James Halcomb shares his Top Five Movies on the ‘Godzilla’s’ 60th Anniversary.
There was no way that I was going to let the 60th anniversary of the first ‘Godzilla’ movie this week pass without some sort of recognition. The Toho film series was always a childhood treat to catch on Sunday afternoons and later at midnight movies in the theater. These films introduced me to the craziness that was the film industry in Japan in the sixties and seventies and were humorously where I learned to appreciate subtitles, due to the often horrible dubbing used in the film series.
So I give you my top five favorite Godzilla movies:
The much maligned first attempt by a US studio to bring the film franchise to America, I continue to find the film quotable, “Boy, that’s a lot of fish.” And a hoot to watch with a like-minded audience who enjoy a “its so good its bad” movie experience. It also makes a great drinking game: every time you see a Josta Cola ad, you take a shot. This game is not for the weak of stamina.
The film was from 1971, is a trippy flick that makes very little sense plot wise. However, it has some stellar and bizarre animation sequences, a great monster fight and is probably one of the best to introduce your kids to. The film is kind of the ‘Teletubbies’ version of a Godzilla movie.
From 1954, is just a bizarrely dark film. The version released in North America is interspersed with scenes of American Icon in his own right, Perry Mason himself, Raymond Burr. I always preferred the original with subtitles, it is a serious film that feels as almost real world as a movie like this can be. There is heft to the chaos and the destruction with real consequences. It is a matter of taste but if you are looking to really get into the films, I do suggest watching them both.
The latest American stab at creating a franchise here, was a commercial and critical success from this past summer. The tone was serious, while the action and affects gave the film an awesome scale. The movie was never slow and always had a sense of purpose. I gave it a glowing review and I stand by it in retrospect. Itís a good time.
From 1964, is still my favorite. It is the perfect blend of plot (the film often feels very super-spy like at times), trippy Shobijin twins and there songs make for some serious laughter and there are multiple monster (or kaiju as they are referred to as in Japan) battles to satisfy any fan.
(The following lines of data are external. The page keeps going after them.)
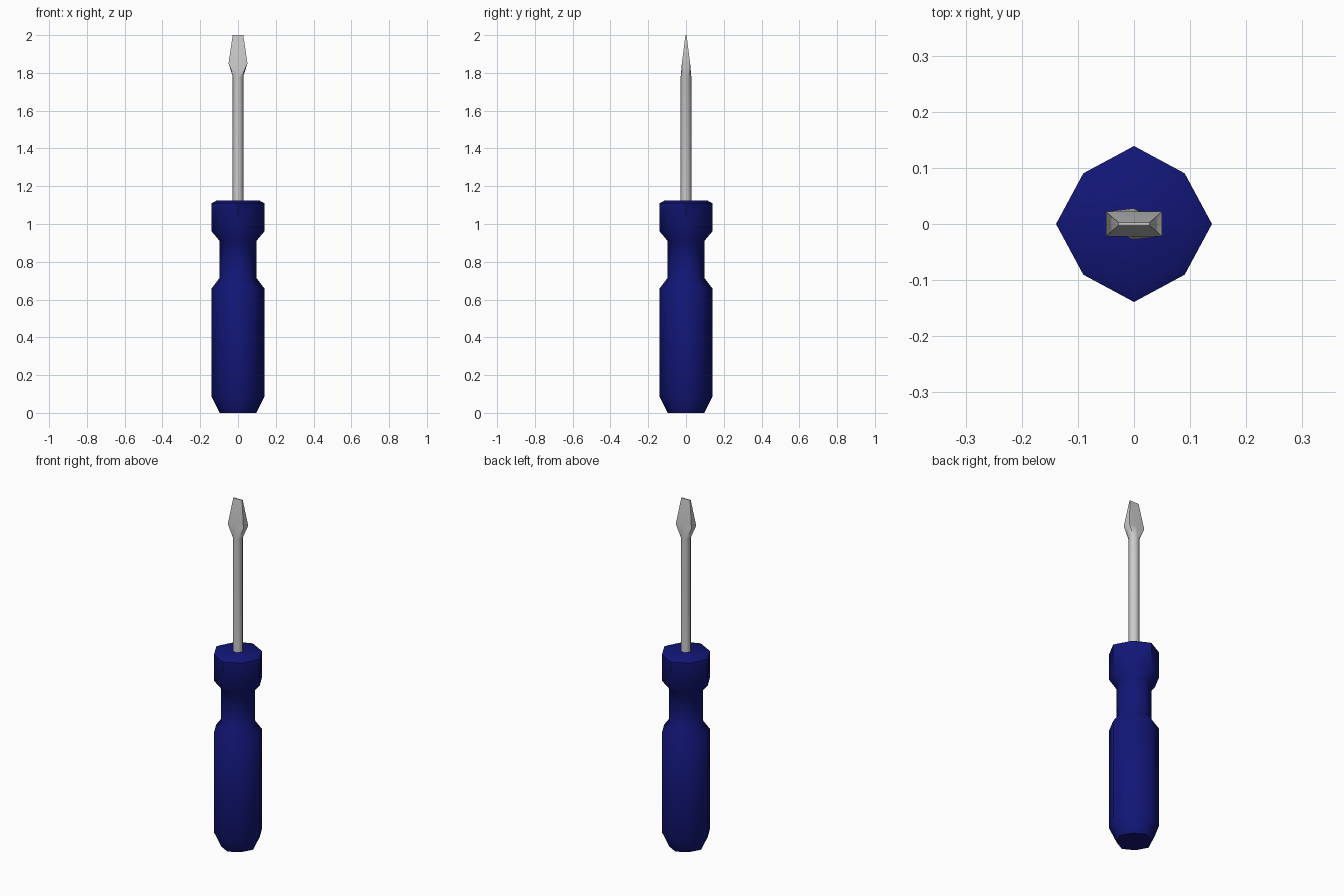
import bpy, bmesh, math

if "Cube" in bpy.data.objects:
    bpy.data.objects.remove(bpy.data.objects["Cube"])


def material(name, color):
    m = bpy.data.materials.new(name)
    m.diffuse_color = color
    m.use_nodes = True
    m.node_tree.nodes["Principled BSDF"].inputs["Base Color"].default_value = m.diffuse_color
    return m


def loft(name, rings, mat):
    """Skin equal-sized closed rings of points, capped at both ends."""
    bm = bmesh.new()
    loops = [[bm.verts.new(p) for p in ring] for ring in rings]
    n = len(loops[0])
    for a, b in zip(loops, loops[1:]):
        for i in range(n):
            j = (i + 1) % n
            bm.faces.new((a[i], a[j], b[j], b[i]))
    bm.faces.new(loops[0][::-1])
    bm.faces.new(loops[-1])
    bmesh.ops.recalc_face_normals(bm, faces=bm.faces)
    mesh = bpy.data.meshes.new(name)
    bm.to_mesh(mesh)
    bm.free()
    mesh.materials.append(mat)
    obj = bpy.data.objects.new(name, mesh)
    bpy.context.collection.objects.link(obj)
    bpy.ops.object.select_all(action='DESELECT')
    obj.select_set(True)
    bpy.context.view_layer.objects.active = obj
    bpy.ops.object.shade_smooth_by_angle(angle=math.radians(55))
    return obj


def octagon(hx, hy, z, corner):
    """Eight points; corner = diagonal factor (0.7 round, 1.0 rectangle)."""
    cx, cy = hx * corner, hy * corner
    return [(hx, 0, z), (cx, cy, z), (0, hy, z), (-cx, cy, z),
            (-hx, 0, z), (-cx, -cy, z), (0, -hy, z), (cx, -cy, z)]


# Eight-sided handle with a narrow finger grip
handle_profile = [(0.097, 0.0), (0.139, 0.085), (0.139, 0.66), (0.097, 0.715),
                  (0.097, 0.91), (0.139, 0.96), (0.139, 1.11), (0.112, 1.125)]
loft("handle", [octagon(r, r, z, 0.65) for r, z in handle_profile],
     material("blue_plastic", (0.006, 0.008, 0.18, 1)))

# Metal shaft flaring into a flat wedge tip
blade_profile = [(0.028, 0.028, 1.10, 0.7), (0.028, 0.028, 1.78, 0.7),
                 (0.05, 0.022, 1.85, 1.0), (0.028, 0.003, 2.0, 1.0)]
loft("shaft_and_blade", [octagon(*p) for p in blade_profile],
     material("steel", (0.6, 0.6, 0.6, 1)))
The ‘Godzilla’ series has transcended the decades in multiple versions. Often the series changed with little thought or effort to strong continuity. They often just used the original film as a springboard and went from there. What was never missing? An idea to entertain a mass audience around the globe. Whether ‘Godzilla’ has been a man in a rubber suit or a CGI effect, the monster has done just that.